Providing access to higher education to large numbers was one of the key contributions of open universities. Providing access is no longer enough so we need to rethink this role. It is imperative to prepare learners to be employable. This will require a balance between theory and practice; a focus on hard as well as soft skills, a curriculum that addresses the needs of the labour market. The orientation will change to providing certification based on proven competence rather than the number of hours attended.
To create a higher education system that is responsive to the market needs and future requirements, it is necessary to look at the different stages of the employability pathway and to re-think our priorities.
As the climate crisis assumes greater urgency, we need to integrate key sustainability concepts into the curriculum.

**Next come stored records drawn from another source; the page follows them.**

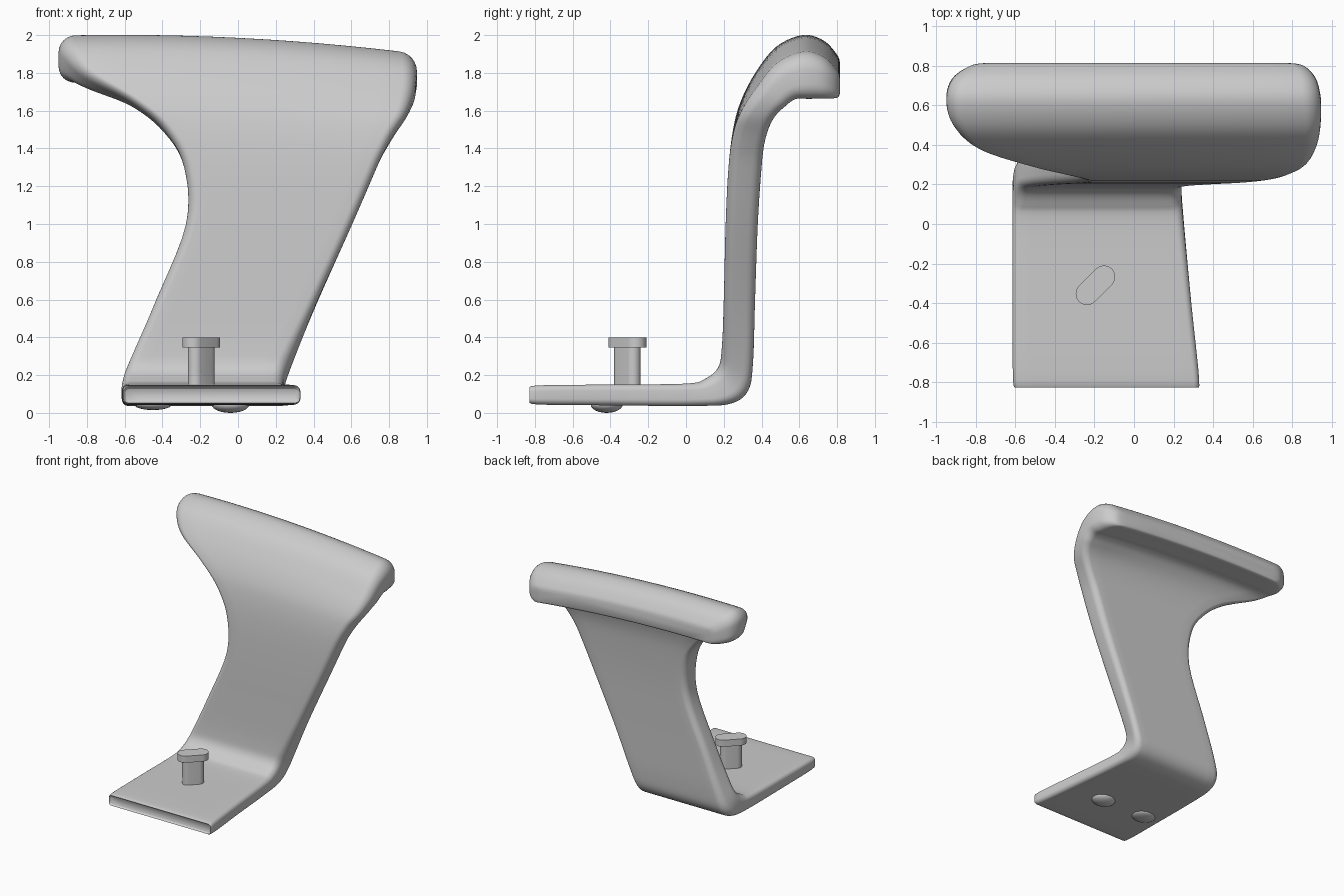
import bpy
import bmesh
from math import sin, cos, pi, radians
from mathutils import Vector

cube = bpy.data.objects.get("Cube")
if cube:
    bpy.data.objects.remove(cube, do_unlink=True)

grey = bpy.data.materials.new("plain grey")
grey.use_nodes = True
grey.diffuse_color = (0.6, 0.6, 0.6, 1)
grey.node_tree.nodes["Principled BSDF"].inputs["Base Color"].default_value = grey.diffuse_color


def finish(bm, name, angle):
    """Turn a bmesh into a smooth shaded, coloured object."""
    bmesh.ops.recalc_face_normals(bm, faces=bm.faces)
    mesh = bpy.data.meshes.new(name)
    bm.to_mesh(mesh)
    bm.free()
    mesh.materials.append(grey)
    obj = bpy.data.objects.new(name, mesh)
    bpy.context.collection.objects.link(obj)
    bpy.ops.object.select_all(action="DESELECT")
    obj.select_set(True)
    bpy.context.view_layer.objects.active = obj
    bpy.ops.object.shade_smooth_by_angle(angle=radians(angle))
    return obj


def loft(bm, rings):
    """Skin closed rings of points and cap both ends."""
    rows = [[bm.verts.new(p) for p in ring] for ring in rings]
    for low, high in zip(rows, rows[1:]):
        for i in range(len(low)):
            j = (i + 1) % len(low)
            bm.faces.new((low[i], low[j], high[j], high[i]))
    bm.faces.new(rows[0])
    bm.faces.new(rows[-1])


def smooth_rows(rows, steps):
    """Catmull-Rom interpolation through rows of numbers."""
    result = []
    for i in range(len(rows) - 1):
        p0, p1, p2, p3 = (rows[min(max(k, 0), len(rows) - 1)] for k in range(i - 1, i + 3))
        for s in range(steps):
            t = s / steps
            result.append([
                b + t * ((c - a) + t * ((2 * a - 5 * b + 4 * c - d) + t * (3 * b - a - 3 * c + d))) / 2
                for a, b, c, d in zip(p0, p1, p2, p3)])
    result.append(list(rows[-1]))
    return result


def section(inner_y, inner_z, outer_y, outer_z, left, right, roundness):
    """Rounded slab section between the inner and outer profile lines."""
    inner, outer = Vector((inner_y, inner_z)), Vector((outer_y, outer_z))
    thick = (inner - outer).length
    r = roundness * thick / 2
    lo, hi = r, thick - r
    flat = []
    corners = ((right - r, hi), (left + r, hi), (left + r, lo), (right - r, lo))
    for k, (cx, cv) in enumerate(corners):
        for s in range(7):
            a = (k + s / 6) * pi / 2
            flat.append((cx + r * cos(a), cv + r * sin(a)))
        if k % 2 == 0:  # extra points across the wide faces
            x, v = flat[-1]
            end = corners[k + 1][0]
            flat += [(x + (end - x) * s / 12, v) for s in range(1, 12)]
    # the pad end leans sideways and is slightly crowned
    lean = min(max((inner_z + outer_z - 2.7) / 0.8, 0), 1)
    ring = []
    for x, v in flat:
        p = outer.lerp(inner, v / thick)
        ring.append((x, p.x, p.y - lean * (0.05 * x + 0.04 * x * x)))
    return ring


# Bracket: foot plate, bend, upright and rounded pad in one sweep
# inner y, inner z, outer y, outer z, edge at -x, edge at +x, roundness
stations = [
    (-.815, .125, -.815, .065, -.595, .315, .6),
    (-.79, .145, -.79, .045, -.612, .33, .6),
    (-.4, .15, -.4, .04, -.615, .29, .6),
    (0, .155, .05, .037, -.615, .25, .6),
    (.1, .18, .24, .05, -.615, .24, .6),
    (.17, .24, .33, .12, -.6, .25, .6),
    (.19, .35, .355, .27, -.55, .3, .6),
    (.2, .6, .365, .58, -.435, .42, .6),
    (.21, 1, .38, 1, -.275, .605, .6),
    (.225, 1.3, .4, 1.3, -.285, .735, .6),
    (.25, 1.5, .42, 1.47, -.39, .82, .6),
    (.29, 1.64, .46, 1.6, -.56, .89, .65),
    (.37, 1.79, .52, 1.69, -.81, .93, .7),
    (.48, 1.925, .58, 1.735, -.92, .945, .7),
    (.62, 1.985, .65, 1.735, -.95, .945, .7),
    (.73, 1.955, .74, 1.735, -.92, .92, .7),
    (.8, 1.88, .8, 1.735, -.83, .86, .7),
    (.815, 1.84, .815, 1.75, -.75, .78, .7),
]
bm = bmesh.new()
loft(bm, [section(*row) for row in smooth_rows(stations, 5)])
finish(bm, "bracket", 50)


# Bolt: slotted stem and head set diagonally on the foot plate
def stadium(half, r, z):
    ring = []
    for side in (1, -1):
        for s in range(13):
            a = -pi / 4 + s * pi / 12 + (0 if side > 0 else pi)
            ring.append((-.195 + side * half + r * cos(a), -.31 + side * half + r * sin(a), z))
    return ring


for name, half, r, low, high in (("bolt_stem", .03, .04, .13, .35),
                                 ("bolt_head", .043, .057, .345, .4)):
    bm = bmesh.new()
    loft(bm, [stadium(half, r, low), stadium(half, r, high)])
    finish(bm, name, 30)

# Low domes under the foot plate
for name, x, depth in (("dome_right", -.45, .03), ("dome_left", -.04, .045)):
    bm = bmesh.new()
    bmesh.ops.create_uvsphere(bm, u_segments=24, v_segments=12, radius=1)
    bmesh.ops.scale(bm, vec=(.1, .085, depth), verts=bm.verts)
    bmesh.ops.translate(bm, vec=(x, -.42, .045), verts=bm.verts)
    finish(bm, name, 40)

This would mean adopting a green learning agenda. This agenda would focus on developing the skills for green jobs that would help make the transition to a low carbon economy; green life skills for a more sustainable future and skills for a green transformation that addresses social justice.
How do we redesign our pedagogy and make it more fit for purpose? Recent research supports the call for blended approaches to teaching and learning. Learners want engagement and instant feedback. We also need to guide learners to become self-directed and autonomous so that they are well prepared for learning throughout life.

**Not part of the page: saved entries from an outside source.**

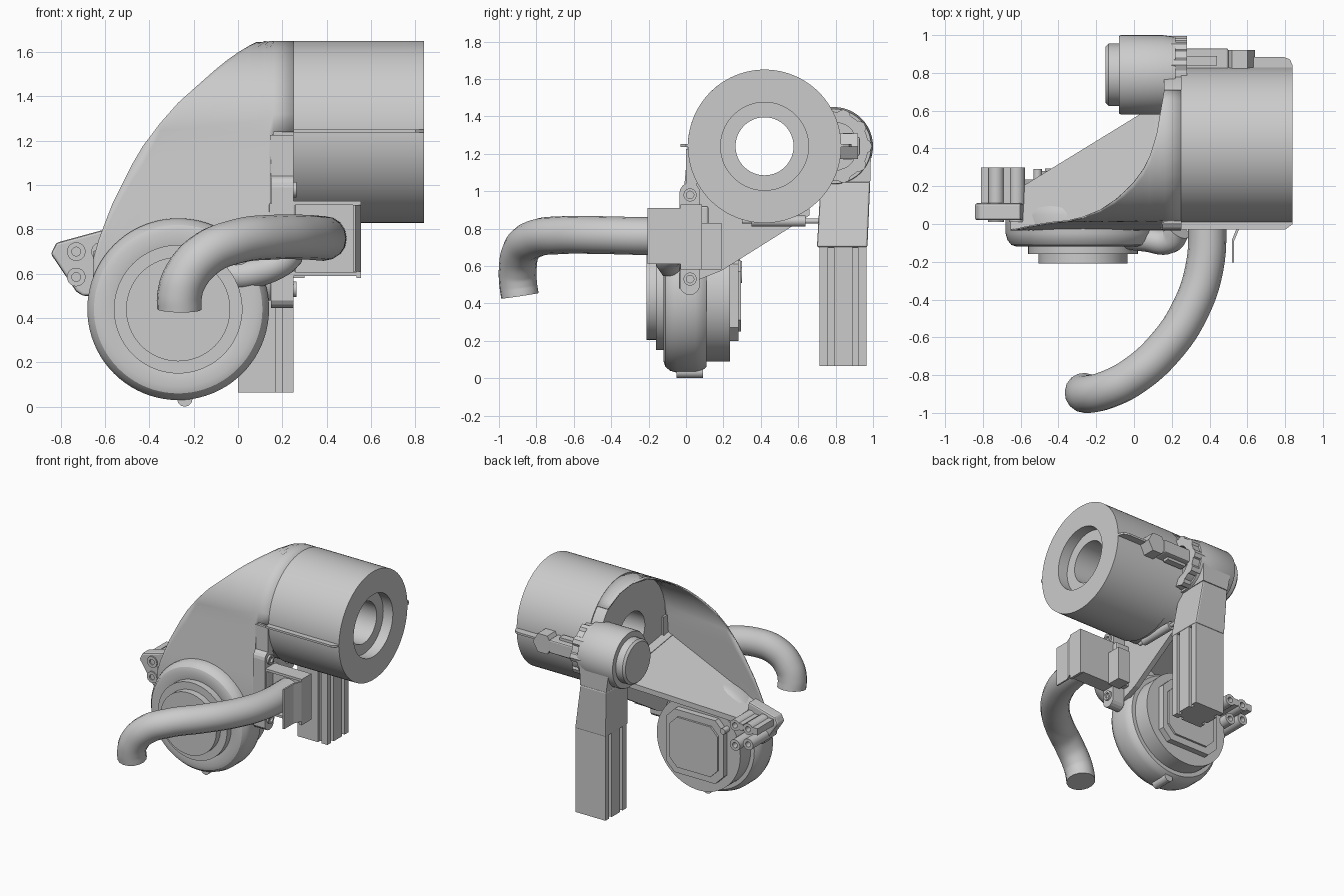
import bpy, bmesh
from math import sin, cos, pi, radians, asin

if "Cube" in bpy.data.objects:
    bpy.data.objects.remove(bpy.data.objects["Cube"])

MAP = {'x': lambda u, v, a: (a, u, v), 'y': lambda u, v, a: (u, a, v), 'z': lambda u, v, a: (u, v, a)}


def finish(name, bm, smooth=False):
    bmesh.ops.remove_doubles(bm, verts=bm.verts, dist=1e-5)
    bmesh.ops.recalc_face_normals(bm, faces=bm.faces)
    me = bpy.data.meshes.new(name)
    bm.to_mesh(me)
    bm.free()
    ob = bpy.data.objects.new(name, me)
    bpy.context.collection.objects.link(ob)
    if smooth:
        smooth_it(ob)
    return ob


def smooth_it(ob):
    bpy.ops.object.select_all(action='DESELECT')
    ob.select_set(True)
    bpy.context.view_layer.objects.active = ob
    bpy.ops.object.shade_smooth_by_angle(angle=radians(32))


def prism(name, pts, axis, a, b, top=None, bevel=0):
    """Extrude an outline along an axis, optionally to a different end outline."""
    bm = bmesh.new()
    lo = [bm.verts.new(MAP[axis](u, v, a)) for u, v in pts]
    hi = [bm.verts.new(MAP[axis](u, v, b)) for u, v in (top or pts)]
    bm.faces.new(lo)
    bm.faces.new(hi)
    n = len(lo)
    for i in range(n):
        bm.faces.new((lo[i], lo[(i + 1) % n], hi[(i + 1) % n], hi[i]))
    ob = finish(name, bm)
    if bevel:
        m = ob.modifiers.new("bevel", 'BEVEL')
        m.width, m.segments = bevel, 2
    return ob


def rect(u0, u1, v0, v1, c=0):
    if not c:
        return [(u0, v0), (u1, v0), (u1, v1), (u0, v1)]
    return [(u0 + c, v0), (u1 - c, v0), (u1, v0 + c), (u1, v1 - c),
            (u1 - c, v1), (u0 + c, v1), (u0, v1 - c), (u0, v0 + c)]


def box(name, x0, x1, y0, y1, z0, z1, bevel=0):
    return prism(name, rect(x0, x1, y0, y1), 'z', z0, z1, bevel=bevel)


def lathe(name, prof, axis, cu, cv, n=64):
    """Revolve a closed (radius, along) profile about an axis."""
    bm = bmesh.new()
    rings = [[bm.verts.new(MAP[axis](cu + r * cos(2 * pi * i / n), cv + r * sin(2 * pi * i / n), a))
              for i in range(n)] for r, a in prof]
    for j in range(len(prof)):
        p, q = rings[j], rings[(j + 1) % len(prof)]
        if prof[j][0] == 0 and prof[(j + 1) % len(prof)][0] == 0:
            continue
        for i in range(n):
            bm.faces.new((p[i], p[(i + 1) % n], q[(i + 1) % n], q[i]))
    return finish(name, bm, True)


def cyl(name, axis, cu, cv, r, a, b, n=32):
    return lathe(name, [(0, a), (r, a), (r, b), (0, b)], axis, cu, cv, n)


def tube(name, axis, cu, cv, r, ri, a, b, n=24):
    return lathe(name, [(ri, a), (r, a), (r, b), (ri, b)], axis, cu, cv, n)


def pipe(name, pts, r):
    cd = bpy.data.curves.new(name, 'CURVE')
    cd.dimensions = '3D'
    cd.bevel_depth, cd.bevel_resolution, cd.resolution_u = r, 6, 8
    cd.use_fill_caps = True
    s = cd.splines.new('BEZIER')
    s.bezier_points.add(len(pts) - 1)
    for p, c in zip(s.bezier_points, pts):
        p.co = c
        p.handle_left_type = p.handle_right_type = 'AUTO'
    ob = bpy.data.objects.new(name, cd)
    bpy.context.collection.objects.link(ob)
    bpy.ops.object.select_all(action='DESELECT')
    ob.select_set(True)
    bpy.context.view_layer.objects.active = ob
    bpy.ops.object.convert(target='MESH')
    smooth_it(bpy.context.view_layer.objects.active)


# Main drum with stepped through-hole, and its two side fins
lathe("drum", [(.155, .16), (.402, .16), (.402, .25), (.41, .25), (.41, .84), (.235, .84),
               (.235, .76), (.155, .76)], 'x', .42, 1.24, 96)
prism("drum_fin_front", [(.25, .03), (.25, -.03), (.80, -.03), (.84, 0), (.84, .03)], 'z', 1.237, 1.252)
prism("drum_fin_back", [(.25, .82), (.25, .885), (.79, .885), (.825, .872), (.84, .84), (.84, .82)], 'z', 1.237, 1.252)

# Shell wall: the drum's section carried along x and cut by the curved silhouette
CUT = [(.05, 1.625), (0, 1.595), (-.05, 1.56), (-.10, 1.52), (-.18, 1.45), (-.27, 1.37), (-.35, 1.28),
       (-.43, 1.175), (-.48, 1.09), (-.53, .99), (-.565, .92), (-.60, .83), (-.63, .75), (-.655, .66)]
R = .406
arcs = [(.25, radians(135)), (.16, radians(135)), (.14, radians(115)), (.12, radians(98)), (.085, radians(82))]
tops = [1.24] * len(arcs) + [min(1.24, z) for x, z in CUT]
arcs += [(x, asin(max(0, min(1, (z - 1.24) / R)))) for x, z in CUT]
bm = bmesh.new()
rows = []
for (x, t), zt in zip(arcs, tops):
    pts = [None] * 12
    if t > 0:
        pts = [(.42 - R * cos(t * (1 - k / 12)), 1.24 + R * sin(t * (1 - k / 12)), x) for k in range(12)]
    for k in range(9):
        z = zt + (.48 - zt) * k / 8
        pts.append((.014 - .045 * min(1, (1.24 - z) / .5), z, x if k == 0 else min(x, .15)))
    rows.append([p and bm.verts.new((p[2], p[0], p[1])) for p in pts])
for p, q in zip(rows, rows[1:]):
    for k in range(len(p) - 1):
        vs = [v for v in (p[k], p[k + 1], q[k + 1] or q[12], q[k] or q[12]) if v]
        vs = list(dict.fromkeys(vs))
        if len(vs) > 2 and len({v.co.copy().freeze() for v in vs}) == len(vs):
            bm.faces.new(vs)
shell = finish("shell_wall", bm, True)
m = shell.modifiers.new("wall", 'SOLIDIFY')
m.thickness, m.offset = .008, 0

# Sloping floor under the shell opening, and the web at its drum end
prism("shell_floor", [(.0, 1.10), (.66, 1.0), (.66, .96), (.0, 1.06)], 'x', .16, -.655,
      top=[(-.03, .70), (.16, .68), (.16, .64), (-.03, .66)])
prism("shell_web", [(.0, 1.08), (.66, .98), (.66, .87), (.19, .575), (.0, .5)], 'x', .11, .15)

# Round pump body, stepped front cover, square rear motor plate, drain
lathe("pump_body", [(0, -.21), (.235, -.21), (.235, -.16), (.29, -.16), (.29, -.11), (.35, -.12), (.38, -.11),
                    (.40, -.085), (.41, -.05), (.41, .05), (.40, .085), (.38, .11), (.35, .11), (.35, .235),
                    (0, .235)], 'y', -.27, .44, 80)
prism("pump_rear_plate", rect(-.51, -.03, .2, .68, .07), 'y', .23, .28)
prism("pump_rear_cap", rect(-.47, -.07, .25, .63, .06), 'y', .28, .295)
cyl("pump_drain", 'y', -.24, .035, .035, -.05, .09, 12)

# Pump outlet elbow
pipe("pump_outlet", [(-.1, -.06, .59), (.06, -.08, .60), (.19, -.09, .65), (.235, -.03, .69)], .066)

# Left mounting ear with four bolt tubes
prism("mount_ear", [(-.845, .69), (-.82, .74), (-.6, .80), (-.55, .5), (-.70, .5), (-.73, .52)],
      'y', .02, .11, bevel=.012)
for x, z in ((-.73, .70), (-.73, .585), (-.62, .70), (-.62, .55)):
    tube("bolt_tube", 'y', x, z, .042, .02, .01, .3)
for x in (-.79, -.67):
    box("tube_rib", x - .02, x + .02, .1, .3, .675, .725)
cyl("rear_pin", 'y', -.51, .62, .022, .1, .29, 12)

# Curved inlet pipe
pipe("inlet_pipe", [(.39, .06, .76), (.375, -.22, .76), (.30, -.45, .765), (.16, -.66, .765),
                    (-.01, -.81, .745), (-.15, -.88, .685), (-.24, -.90, .58), (-.264, -.897, .50),
                    (-.265, -.888, .44)], .101)

# Bracket holding the inlet pipe: channel, side sheet, eared flange
box("bracket_back", .25, .55, .05, .085, .59, .92)
for z in (.59, .91):
    box("bracket_rail", .25, .555, -.03, .085, z, z + .018)
box("bracket_side", .535, .555, -.03, .085, .58, .92)
prism("bracket_sheet", [(.555, -.03), (.53, -.09), (.53, -.205), (.518, -.205), (.518, -.085), (.54, -.03)],
      'z', .61, .91)
box("bracket_block", .2, .3, .08, .19, .58, .83)
flange = [(.02 + .055 * cos(t * pi / 8), (.99 if t <= 8 else .5) + .055 * sin(t * pi / 8)) for t in range(16)]
prism("eared_flange", flange, 'x', .15, .25)
for z in (.98, .53):
    tube("flange_boss", 'x', .022, z, .035, .02, .24, .265)
box("flange_core", .14, .26, -.03, .12, .6, .92, bevel=.01)
box("shell_collar", .145, .25, .0, .06, .92, 1.225)

# Rear arm: grooved post, tapered neck
g = .025
post = [(0, .715), (.17, .715), (.17, .715 + g), (.20, .715 + g), (.20, .715), (.25, .715), (.25, .76),
        (.225, .76), (.225, .79), (.25, .79), (.25, .89), (.225, .89), (.225, .92), (.25, .92), (.25, .965),
        (0, .965), (0, .92), (g, .92), (g, .89), (0, .89), (0, .79), (g, .79), (g, .76), (0, .76)]
prism("arm_post", post, 'z', .065, .72)
prism("arm_neck", rect(-.005, .255, .70, .97), 'z', .70, 1.05, top=rect(-.02, .2, .72, .985), bevel=.01)
prism("arm_neck_top", rect(-.02, .2, .72, .985), 'z', 1.05, 1.24, top=rect(-.05, .2, .66, .99))

# Arm head: round motor, end cap, clamp ring and clip
lathe("arm_head", [(0, -.15), (.15, -.15), (.165, -.135), (.165, -.08), (.205, -.08), (.21, -.07),
                   (.21, .15), (.2, .22), (0, .22)], 'x', .79, 1.24, 48)
for k in range(-2, 3):
    a = k * pi / 5
    cyl("clamp_lug", 'x', .79 + .165 * cos(a), 1.24 + .165 * sin(a), .04, .15, .28, 8)
tube("clamp_ring", 'x', .79, 1.24, .185, .13, .21, .28, 40)
box("clip_arm", .26, .5, .80, .93, 1.19, 1.29, bevel=.01)
box("clip_groove_rib", .28, .44, .84, .89, 1.17, 1.31)
cyl("clip_end", 'y', .56, 1.24, .08, .80, .92, 6)

# Link rod between shell and arm
cyl("link_rod", 'y', .2, .84, .014, .3, .72, 16)
cyl("link_sleeve", 'y', .2, .84, .03, .35, .64, 16)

Since we are no longer testing only knowledge but also skills and competencies, we need new ways of assessing performance. Openness and flexibility requires that we recognise prior learning and make it possible for learners to transfer their credits anytime anywhere. AI-based assessment constantly provides feedback to learners, teachers and parents about how the students learn, the support they need and the progress they are making towards their learning goals. Micro-credentials are leading to shorter, just-in-time courses that can be taken at one’s own pace or time. Formal assessments and proctoring systems suffered major setbacks during the pandemic—where institutions adopted innovative approaches to build flexible models and make assessments more authentic.
Open universities need to redesign learner support by integrating the psycho-social dimension and paying greater attention to the well-being of staff and students. 24/7 online hubs and call centres can prove to be very helpful if they are run effectively. Learning analytics have helped to provide personalised learning and improvements in learning outcomes.
Refreshing, rethinking and redesigning will require disruptive innovations. Disruptive innovations happen when stakeholders such as parents, teachers and the labour market are involved. Fostering their participation would enable the transformation of creativity into innovation.
Technology is leading to various innovations in teaching and learning. But technology by itself is an invention. It is only when technology is ‘domesticated’ according to specific needs and contexts, that innovations happen.
As we know, innovations are not about technology alone--they can relate to products, processes, models, methods—even external relations and partnerships.
We also need to ask—innovations for whom and innovations for what? Its not enough to have an innovative pilot project—how can we achieve scale? How ethical are our innovations and what will be the impact on people and the planet?
Dealing with disruptive change will require an innovation mindset. One element of this would be to regard every challenge as an opportunity. Another would be to take risks and learn from failures.
Finally, we need to adopt collaboration and sharing as a strategy.
Professor Asha Kanwar
President & CEO, Commonwealth of Learning (COL)